►

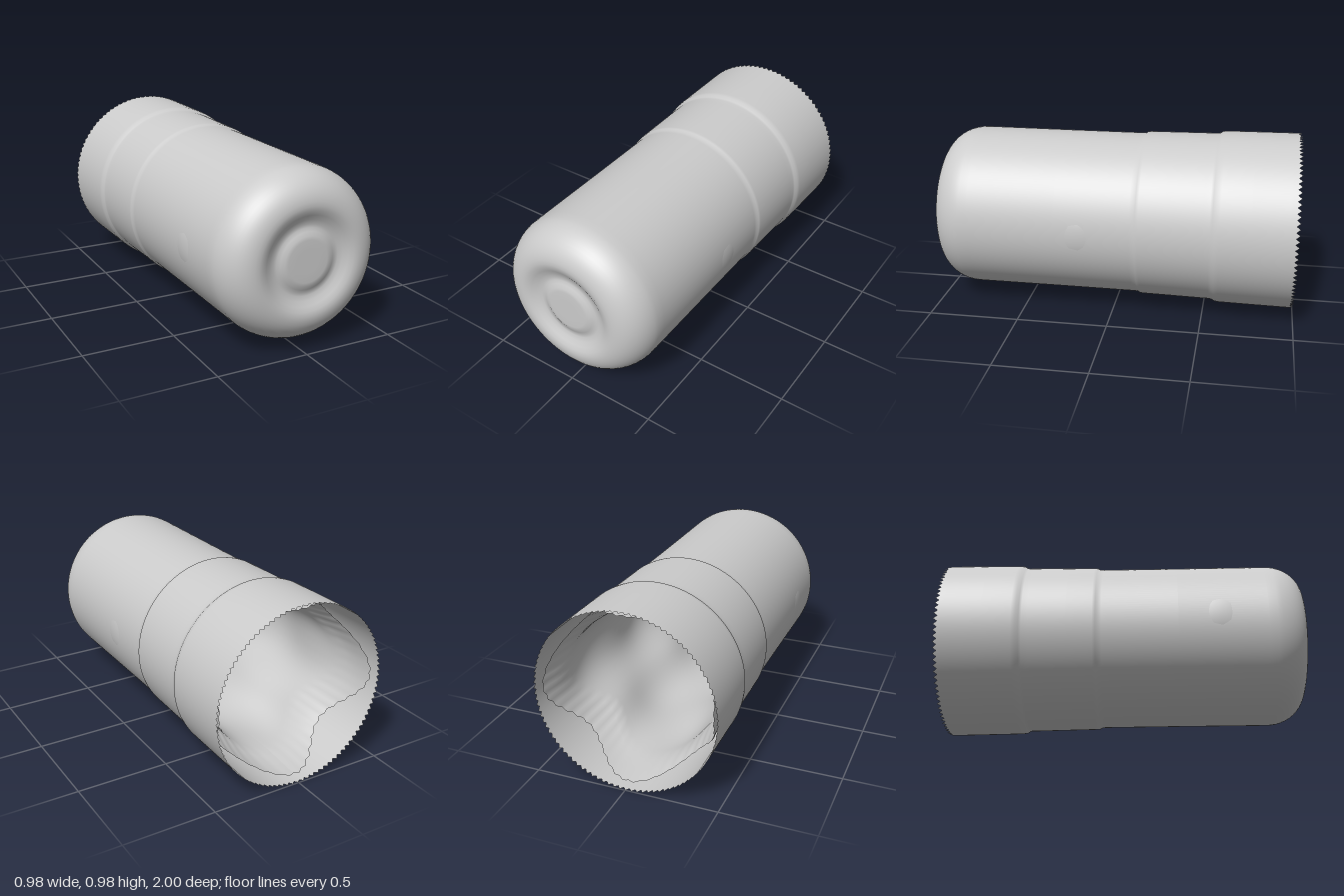
import * as THREE from 'three';

const SEGMENTS = 192;
const CENTRE_Y = 0.49;

// Turns a [radius, z] profile around the z axis
function turned(profile) {
  const points = profile.map(([r, z]) => new THREE.Vector2(r, z));
  return new THREE.LatheGeometry(points, SEGMENTS);
}

function makeMesh(name, geometry, material) {
  const mesh = new THREE.Mesh(geometry, material);
  mesh.name = name;
  mesh.rotation.x = Math.PI / 2;
  mesh.position.y = CENTRE_Y;
  return mesh;
}

export function createModel() {
  const group = new THREE.Group();
  group.name = 'steppedCup';
  const material = new THREE.MeshStandardMaterial({ color: 0xcccccc, side: THREE.DoubleSide });

  // Stepped outer wall: wide rear collar, middle band, long front barrel
  const wall = [
    [0.488, -0.99], [0.488, -0.95], [0.486, -0.75], [0.484, -0.59], [0.481, -0.565],
    [0.472, -0.55], [0.469, -0.535], [0.469, -0.5], [0.466, -0.3], [0.464, -0.16],
    [0.462, -0.143], [0.455, -0.133], [0.454, -0.11], [0.453, 0.3], [0.453, 0.78],
  ];
  // Rounded front shoulder
  for (let i = 1; i <= 12; i++) {
    const a = (i / 12) * Math.PI / 2;
    wall.push([0.283 + 0.17 * Math.cos(a), 0.8 + 0.2 * Math.sin(a)]);
  }
  // Shallow ring groove with a raised disc in the middle
  wall.push([0.26, 0.996], [0.235, 0.985], [0.21, 0.971], [0.185, 0.964], [0.168, 0.964],
    [0.15, 0.971], [0.13, 0.98], [0.11, 0.983], [0.06, 0.983], [0, 0.983]);
  const shell = turned(wall);

  // Fine teeth on the open rear edge
  const pos = shell.attributes.position;
  for (let i = 0; i <= SEGMENTS; i++) {
    pos.setY(i * wall.length, i % 2 ? -0.98 : -1);
  }
  group.add(makeMesh('outerShell', shell, material));

  // Inner lining: scalloped edge, four lengthwise channels and soft swellings
  const rings = 40;
  const lining = new THREE.CylinderGeometry(1, 1, 1, SEGMENTS, rings, true);
  const p = lining.attributes.position;
  const v = new THREE.Vector3();
  for (let i = 0; i < p.count; i++) {
    v.fromBufferAttribute(p, i);
    const t = v.y + 0.5;
    const angle = Math.atan2(v.z, v.x);
    const flap = Math.sin(2 * angle) ** 2;
    const tooth = 0.008 * Math.cos(48 * angle);
    const start = -0.96 + 0.2 * flap + tooth;
    const z = start + (0.9 - start) * t;
    const swell = 0.018 * Math.sin(9 * z) * Math.cos(3 * angle);
    const fade = Math.min(1, t * 8);
    const front = Math.max(0, (z - 0.6) / 0.3);
    const r = 0.458 - 0.02 * fade - 0.045 * flap ** 2 * (0.4 + 0.6 * fade)
      + swell * fade - 0.12 * front * front;
    p.setXYZ(i, v.x * r, z, v.z * r);
  }
  lining.computeVertexNormals();
  group.add(makeMesh('innerLining', lining, material));

  // Inside of the closed front end
  const floor = turned([[0, 0.93], [0.15, 0.93], [0.25, 0.92], [0.34, 0.89]]);
  group.add(makeMesh('innerFloor', floor, material));

  return group;
}
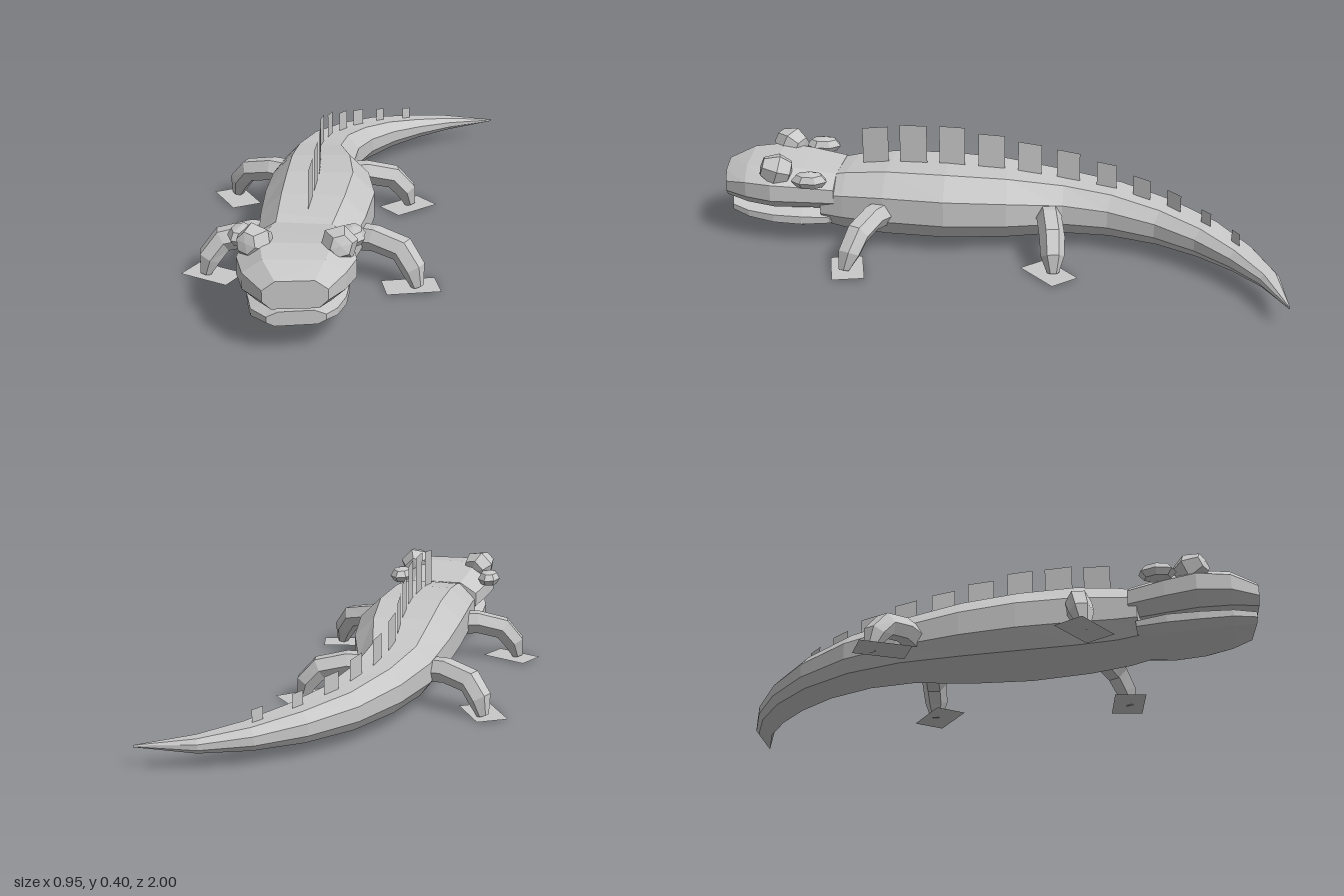
import * as THREE from 'three';

const grey = new THREE.MeshStandardMaterial({ color: 0xc8c8c8, flatShading: true, side: THREE.DoubleSide });
grey.name = 'stone grey';
const UP = new THREE.Vector3(0, 1, 0);
const V = (x, y, z) => new THREE.Vector3(x, y, z);

function part(name, geometry) {
  const mesh = new THREE.Mesh(geometry, grey);
  mesh.name = name;
  return mesh;
}

// Skin a list of rings (arrays of Vector3) and close both ends
function loft(rings) {
  const n = rings[0].length, pos = [], idx = [];
  rings.forEach((ring) => ring.forEach((p) => pos.push(p.x, p.y, p.z)));
  for (let i = 0; i < rings.length - 1; i++) {
    for (let j = 0; j < n; j++) {
      const a = i * n + j, b = i * n + (j + 1) % n;
      idx.push(a, a + n, b, b, a + n, b + n);
    }
  }
  const last = (rings.length - 1) * n;
  for (let j = 1; j < n - 1; j++) {
    idx.push(0, j, j + 1, last, last + j + 1, last + j);
  }
  const g = new THREE.BufferGeometry();
  g.setAttribute('position', new THREE.Float32BufferAttribute(pos, 3));
  g.setIndex(idx);
  const flat = g.toNonIndexed();
  flat.computeVertexNormals();
  return flat;
}

const tangent = (pts, i) =>
  pts[Math.min(i + 1, pts.length - 1)].clone().sub(pts[Math.max(i - 1, 0)]).normalize();

// Eight-sided outline: sideways share of half width, share of height
const OUTLINE = [[1, 0.28], [1, 0.68], [0.6, 1], [-0.6, 1], [-1, 0.68], [-1, 0.28], [-0.72, 0], [0.72, 0]];

// Sections are [x, z, halfWidth, bottom, top], front to back
function trunk(sections) {
  const pts = sections.map(([x, z]) => V(x, 0, z));
  return loft(sections.map(([, , w, lo, hi], i) => {
    const side = tangent(pts, i).cross(UP);
    return OUTLINE.map(([u, v]) => pts[i].clone().addScaledVector(side, u * w).setY(lo + (hi - lo) * v));
  }));
}

// Six-sided limb along a bent path
function limb(path, radii) {
  const pts = path.map((p) => V(...p));
  const side = pts[pts.length - 1].clone().sub(pts[0]).setY(0).normalize().cross(UP);
  return loft(pts.map((p, i) => {
    const b = side.clone().cross(tangent(pts, i)).normalize();
    return Array.from({ length: 6 }, (_, k) => {
      const a = k * Math.PI / 3;
      return p.clone().addScaledVector(side, radii[i] * Math.cos(a)).addScaledVector(b, radii[i] * Math.sin(a));
    });
  }));
}

const BODY = [
  [0.02, 0.62, 0.14, 0.06, 0.23], [0.02, 0.54, 0.152, 0.05, 0.248],
  [0.015, 0.4, 0.17, 0.045, 0.265], [0, 0.2, 0.182, 0.045, 0.266],
  [-0.035, 0, 0.165, 0.045, 0.25], [-0.075, -0.2, 0.124, 0.047, 0.216],
  [-0.065, -0.38, 0.104, 0.048, 0.195], [-0.015, -0.56, 0.087, 0.046, 0.168],
  [0.07, -0.71, 0.072, 0.046, 0.145], [0.175, -0.83, 0.055, 0.048, 0.12],
  [0.3, -0.925, 0.034, 0.053, 0.098], [0.475, -0.995, 0.002, 0.068, 0.074],
];

// Read x or top height of the body at a given z
function bodyAt(z, column) {
  let i = 0;
  while (i < BODY.length - 2 && BODY[i + 1][1] > z) i++;
  const a = BODY[i], b = BODY[i + 1];
  return THREE.MathUtils.lerp(a[column], b[column], (z - a[1]) / (b[1] - a[1]));
}

export function createModel() {
  const model = new THREE.Group();
  model.name = 'lizard';

  // Body with curved tail, head and lower jaw
  model.add(part('bodyAndTail', trunk(BODY)));
  model.add(part('head', trunk([
    [0.02, 0.58, 0.15, 0.12, 0.24], [0.03, 0.7, 0.168, 0.122, 0.258], [0.042, 0.8, 0.18, 0.125, 0.27],
    [0.055, 0.9, 0.152, 0.132, 0.262], [0.075, 0.98, 0.096, 0.145, 0.232],
  ])));
  model.add(part('lowerJaw', trunk([
    [0.02, 0.6, 0.14, 0.06, 0.11], [0.03, 0.7, 0.155, 0.052, 0.122], [0.042, 0.8, 0.15, 0.056, 0.122],
    [0.055, 0.9, 0.128, 0.068, 0.124], [0.075, 0.965, 0.088, 0.085, 0.13],
  ])));

  // Blunt six-sided eyes
  const eyeProfile = [[0, -0.055], [0.045, -0.045], [0.06, 0], [0.034, 0.05], [0, 0.055]]
    .map(([r, y]) => new THREE.Vector2(r, y));
  for (const [name, x, z, s] of [['leftEye', 0.165, 0.77, 1], ['rightEye', -0.085, 0.8, -1]]) {
    const eye = part(name, new THREE.LatheGeometry(eyeProfile, 6));
    eye.position.set(x, 0.262, z);
    eye.quaternion.setFromUnitVectors(UP, V(s * 0.3, 0.3, 0.9).normalize());
    model.add(eye);
  }

  // Rounded lumps behind the eyes
  for (const [name, x, z] of [['leftEarLump', 0.185, 0.645], ['rightEarLump', -0.15, 0.7]]) {
    const lump = part(name, new THREE.SphereGeometry(1, 7, 4));
    lump.scale.set(0.042, 0.03, 0.064);
    lump.position.set(x, 0.24, z);
    lump.rotation.y = 0.12;
    model.add(lump);
  }

  // Legs, each with a flat foot: centre x, z, direction x, z
  const legs = [
    ['frontLeft', [[0.1, 0.125, 0.38], [0.22, 0.135, 0.415], [0.31, 0.115, 0.44], [0.35, 0.06, 0.46], [0.367, 0.005, 0.475]], [0.345, 0.47, 30, -10]],
    ['frontRight', [[-0.06, 0.125, 0.42], [-0.18, 0.135, 0.445], [-0.27, 0.115, 0.465], [-0.31, 0.06, 0.485], [-0.322, 0.005, 0.495]], [-0.3, 0.49, 33, 12]],
    ['rearLeft', [[0, 0.12, -0.15], [0.1, 0.13, -0.175], [0.19, 0.11, -0.2], [0.235, 0.06, -0.21], [0.25, 0.005, -0.215]], [0.245, -0.2, 22, -24]],
    ['rearRight', [[-0.12, 0.12, -0.13], [-0.24, 0.13, -0.15], [-0.33, 0.11, -0.175], [-0.37, 0.06, -0.195], [-0.385, 0.005, -0.205]], [-0.375, -0.165, 21, 29]],
  ];
  for (const [name, path, [x, z, dx, dz]] of legs) {
    model.add(part(name + 'Leg', limb(path, [0.048, 0.043, 0.043, 0.04, 0.02])));
    const foot = part(name + 'Foot', new THREE.PlaneGeometry(0.175, 0.108).rotateX(-Math.PI / 2));
    foot.position.set(x, 0.002, z);
    foot.rotation.y = -Math.atan2(dz, dx);
    model.add(foot);
  }

  // Row of thin plates along the back: middle z, length in z, top height
  const plates = [
    [0.456, 0.092, 0.386], [0.322, 0.095, 0.4], [0.187, 0.088, 0.4], [0.052, 0.09, 0.373], [-0.078, 0.08, 0.342],
    [-0.21, 0.08, 0.315], [-0.345, 0.07, 0.283], [-0.47, 0.062, 0.25], [-0.585, 0.05, 0.222], [-0.7, 0.034, 0.192], [-0.805, 0.028, 0.166],
  ];
  const crest = new THREE.Group();
  crest.name = 'backCrest';
  for (const [z, len, top] of plates) {
    const slope = (bodyAt(z + 0.05, 4) - bodyAt(z - 0.05, 4)) * 5 * len;
    const plate = new THREE.PlaneGeometry(1, 1);
    const pos = plate.attributes.position;
    for (let i = 0; i < 4; i++) {
      const end = pos.getX(i) * 2, pz = z + end * len / 2;
      const y = pos.getY(i) > 0 ? top + end * slope : bodyAt(pz, 4) - 0.015;
      pos.setXYZ(i, bodyAt(pz, 0), y, pz);
    }
    plate.computeVertexNormals();
    crest.add(part('backPlate', plate));
  }
  model.add(crest);
  return model;
}
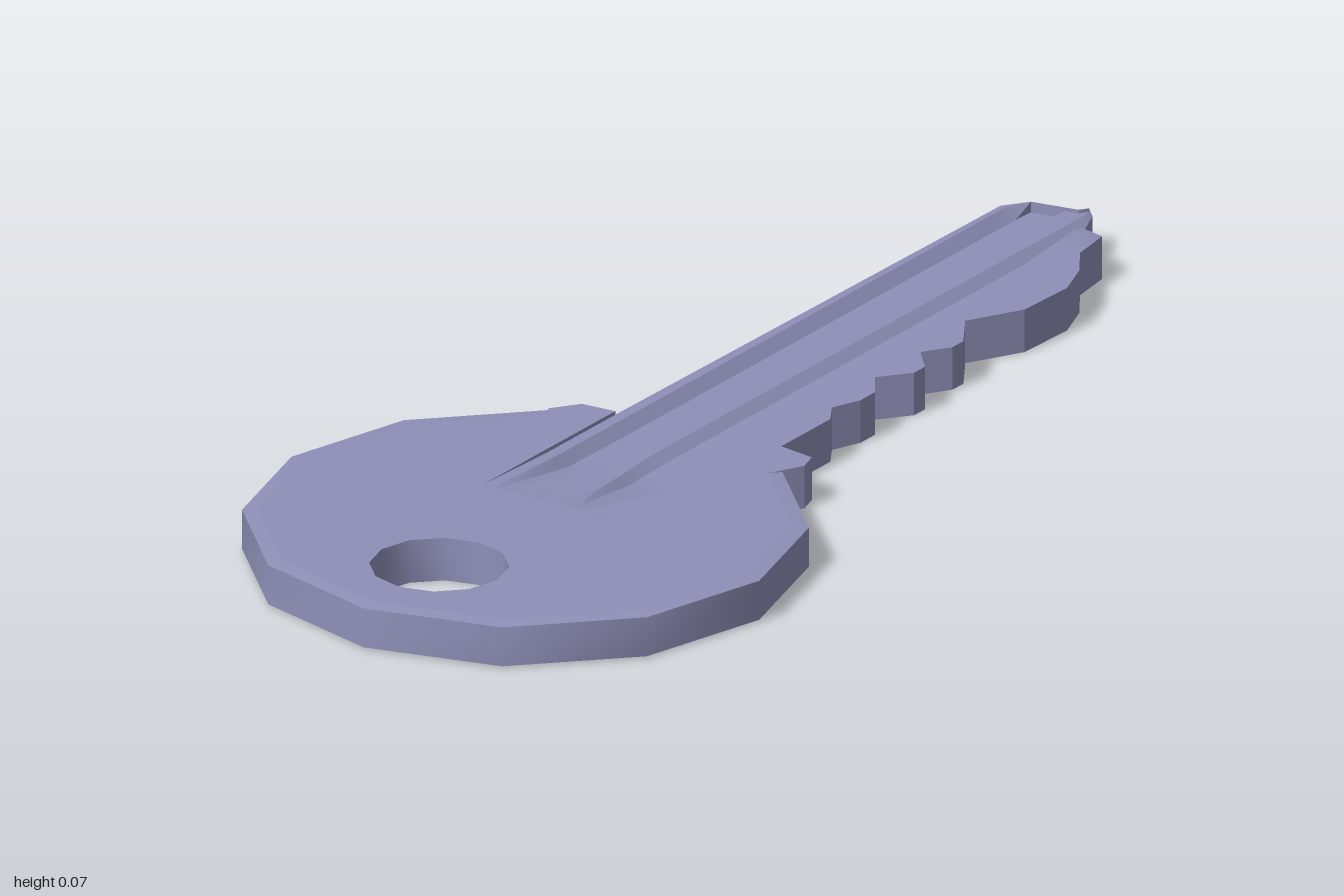
import * as THREE from 'three';
import { toCreasedNormals } from 'three/addons/utils/BufferGeometryUtils.js';

const { clamp, lerp } = THREE.MathUtils;
const T = 0.072; // key thickness
const LEFT = -0.13, RIGHT = 0.165, RUNOUT = 0.48; // slot in the head that the blade fills
const HEAD_Z = 0.55, HEAD_R = 0.445, RIM = 0.025, BEVEL = 0.003;

// Blade edges as [z, x]
const backEdge = [[-1, 0], [-0.985, -0.01], [-0.97, -0.09], [-0.93, -0.12], [0.11, LEFT], [RUNOUT, LEFT]];
const toothEdge = [
  [-1, 0], [-0.98, 0.02], [-0.93, 0.04], [-0.905, 0.09], [-0.83, 0.1], [-0.77, 0.14], [-0.7, 0.165],
  [-0.59, 0.16], [-0.5, 0.11], [-0.43, 0.155], [-0.4, 0.155], [-0.355, 0.125], [-0.31, 0.165],
  [-0.28, 0.165], [-0.23, 0.125], [-0.18, 0.16], [-0.14, 0.16], [-0.09, 0.14], [-0.05, RIGHT],
  [0.085, RIGHT], [RUNOUT, RIGHT],
];
// Slanted line where the milled flat meets the full-thickness teeth
const slant = [[-1, 0.03], [0.13, 0.14], [RUNOUT, 0.15]];

function lerpTable(table, z) {
  for (let i = 1; i < table.length; i++) {
    const [z0, x0] = table[i - 1], [z1, x1] = table[i];
    if (z <= z1) return lerp(x0, x1, (z - z0) / (z1 - z0));
  }
  return table[table.length - 1][1];
}

// Skins a row of equal closed loops of [x, y, z] points
function loft(loops, crease) {
  const n = loops[0].length;
  const index = [];
  for (let i = 0; i < loops.length - 1; i++) {
    for (let j = 0; j < n; j++) {
      const a = i * n + j, b = i * n + (j + 1) % n, c = b + n, d = a + n;
      index.push(a, d, c, a, c, b);
    }
  }
  const geo = new THREE.BufferGeometry();
  geo.setAttribute('position', new THREE.Float32BufferAttribute(loops.flat(2), 3));
  geo.setIndex(index);
  return toCreasedNormals(geo.toNonIndexed(), crease);
}

// Blade cross-section at z: points are [x, y, x at the groove's end in the head]
function section(z) {
  const xl = lerpTable(backEdge, z), xr = lerpTable(toothEdge, z), s = lerpTable(slant, z);
  const fade = clamp((RUNOUT - z) / 0.18, 0, 1);
  const squeeze = clamp((z - 0.15) / (RUNOUT - 0.15), 0, 1) ** 2;
  const teeth = z < -0.92 ? 0.008 : 0; // the tip is thinner than the toothed strip
  const top = [
    [xl, 0.066, xl], [-0.11, 0.066, -0.11], [-0.092, 0.048, -0.105], [-0.045, 0.048, -0.1],
    [-0.035, 0.06, -0.095], [0.002, 0.06, 0.04], [0.02, 0.046, 0.045], [s - 0.01, 0.05, 0.05],
    [s, T - teeth, 0.055], [xr, T - teeth, xr],
  ];
  const bottom = [
    [xr, teeth, xr], [s, teeth, 0.055], [s - 0.012, 0.022, 0.05], [0.016, 0.026, 0.045], [0, 0.008, 0.04],
    [-0.02, 0.01, -0.095], [-0.035, 0.028, -0.1], [-0.07, 0.028, -0.105], [-0.085, 0.008, -0.11],
    [xl, 0.008, xl],
  ];
  const place = (flat) => ([x, y, end]) => [clamp(lerp(x, end, squeeze), xl, xr), lerp(flat, y, fade), z];
  return [...top.map(place(T)), ...bottom.map(place(0))];
}

function bladeGeometry() {
  const headZs = [0.13, 0.2, 0.25, 0.3, 0.34, 0.38, 0.42, 0.45];
  const zs = [...backEdge, ...toothEdge].map(([z]) => z).concat(headZs);
  const stations = [...new Set(zs)].sort((a, b) => a - b);
  return loft(stations.map(section), 0.35);
}

// Corners of the twelve-sided head as [x, z], from the left shoulder round the front to the right one
function headCorners(r) {
  const corners = [];
  for (let k = 1; k <= 11; k++) {
    const a = k * Math.PI / 6;
    corners.push([-r * Math.sin(a), HEAD_Z - r * Math.cos(a)]);
  }
  return corners;
}

// Head plate with shoulders, key-ring hole and the slot for the blade
function headGeometry() {
  const outer = headCorners(HEAD_R);
  const pts = [
    [LEFT, RUNOUT], [LEFT, 0.115], [-0.19, 0.12], outer[0],
    ...headCorners(HEAD_R - RIM),
    outer[10], [0.24, 0.13], [0.23, 0.095], [RIGHT, 0.085], [RIGHT, RUNOUT],
  ];
  const shape = new THREE.Shape(pts.map(([x, z]) => new THREE.Vector2(x, -z)));

  const hole = [];
  for (let k = 0; k < 12; k++) {
    const a = k * Math.PI / 6;
    hole.push(new THREE.Vector2(0.11 * Math.cos(a), -0.787 + 0.11 * Math.sin(a)));
  }
  shape.holes.push(new THREE.Path(hole));

  const geo = new THREE.ExtrudeGeometry(shape, { depth: T, bevelEnabled: false });
  geo.rotateX(-Math.PI / 2);
  return toCreasedNormals(geo, 0.6);
}

// Slightly bevelled band round the head plate
function rimGeometry() {
  const inner = headCorners(HEAD_R - RIM);
  const loops = headCorners(HEAD_R).map(([x, z], i) => {
    const [ix, iz] = inner[i];
    return [[x, T - BEVEL, z], [ix, T, iz], [ix, 0, iz], [x, BEVEL, z]];
  });
  return loft(loops, 0.6);
}

export function createModel() {
  const key = new THREE.Group();
  key.name = 'key';
  const metal = new THREE.MeshStandardMaterial({ color: 0x9090b9 });
  const add = (name, geometry) => {
    const mesh = new THREE.Mesh(geometry, metal);
    mesh.name = name;
    key.add(mesh);
  };
  add('head', headGeometry());
  add('headRim', rimGeometry());
  add('blade', bladeGeometry());
  return key;
}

◄

Would you please copy exactly the part of the entries above that begins at the line containing "a bent path" and ends at the line containing "const a = k * Math.PI / 3;", both lines included?

// Six-sided limb along a bent path
function limb(path, radii) {
  const pts = path.map((p) => V(...p));
  const side = pts[pts.length - 1].clone().sub(pts[0]).setY(0).normalize().cross(UP);
  return loft(pts.map((p, i) => {
    const b = side.clone().cross(tangent(pts, i)).normalize();
    return Array.from({ length: 6 }, (_, k) => {
      const a = k * Math.PI / 3;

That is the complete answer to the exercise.